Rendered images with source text
....
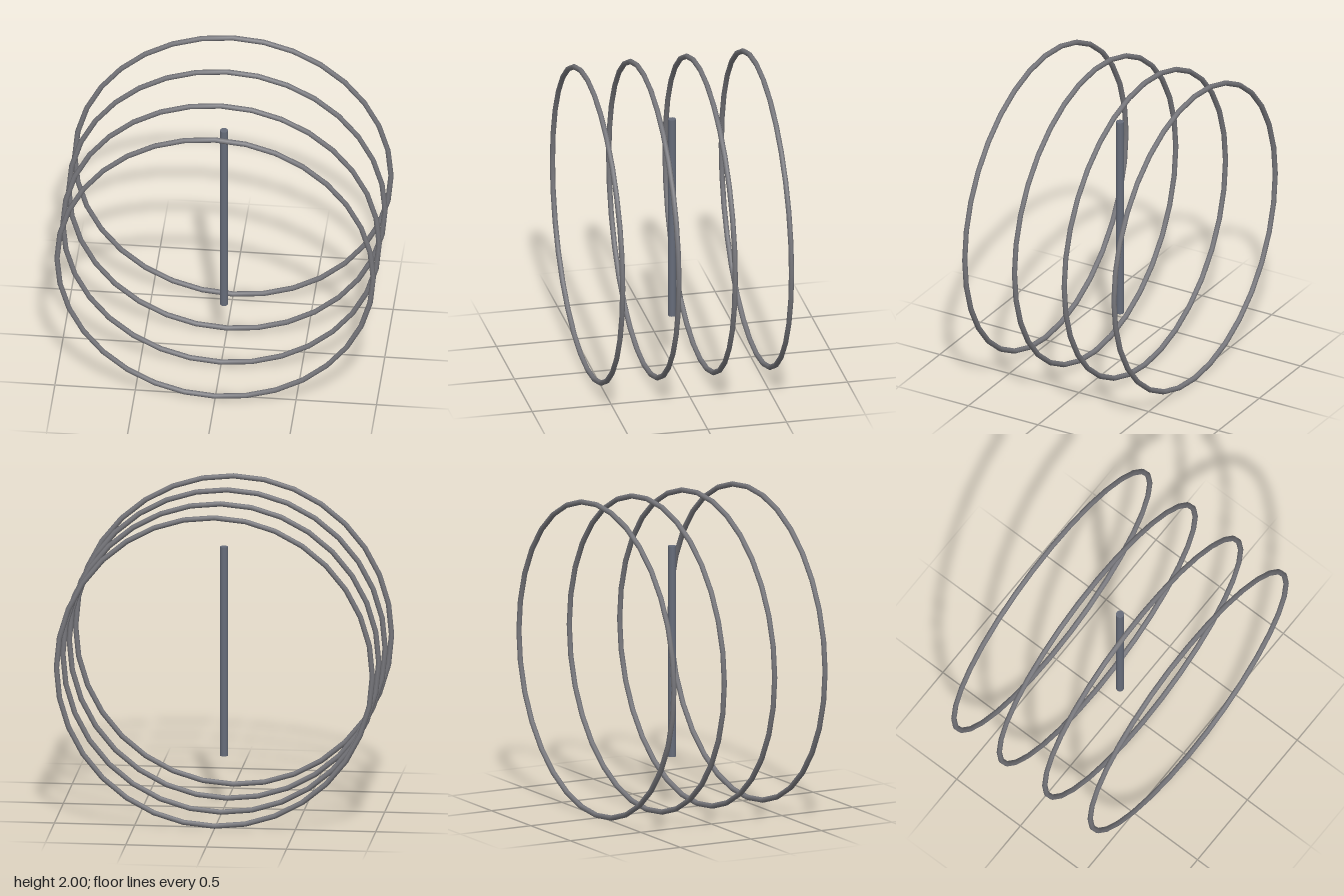
import * as THREE from 'three';

export function createModel() {
  const model = new THREE.Group();
  const ringMaterial = new THREE.MeshStandardMaterial({ color: 0x77777c });
  const rodMaterial = new THREE.MeshStandardMaterial({ color: 0x666c7a });

  // Four equally spaced upright hoops facing the front
  const tube = 0.0167;
  const spacing = 0.357;
  const ringGeometry = new THREE.TorusGeometry(1 - tube, tube, 8, 32);
  for (let i = 0; i < 4; i++) {
    const ring = new THREE.Mesh(ringGeometry, ringMaterial);
    ring.name = `ring${i + 1}`;
    ring.position.set(0, 1, (i - 1.5) * spacing);
    model.add(ring);
  }

  // Vertical rod in the middle
  const rod = new THREE.Mesh(new THREE.CylinderGeometry(0.025, 0.025, 1.333, 16), rodMaterial);
  rod.name = 'centreRod';
  rod.position.y = 1;
  model.add(rod);

  return model;
}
....
WORK REQUEST
Go through the entries and copy every line that has "name".

SOLUTION FOR THIS TASK
    ring.name = `ring${i + 1}`;
  rod.name = 'centreRod';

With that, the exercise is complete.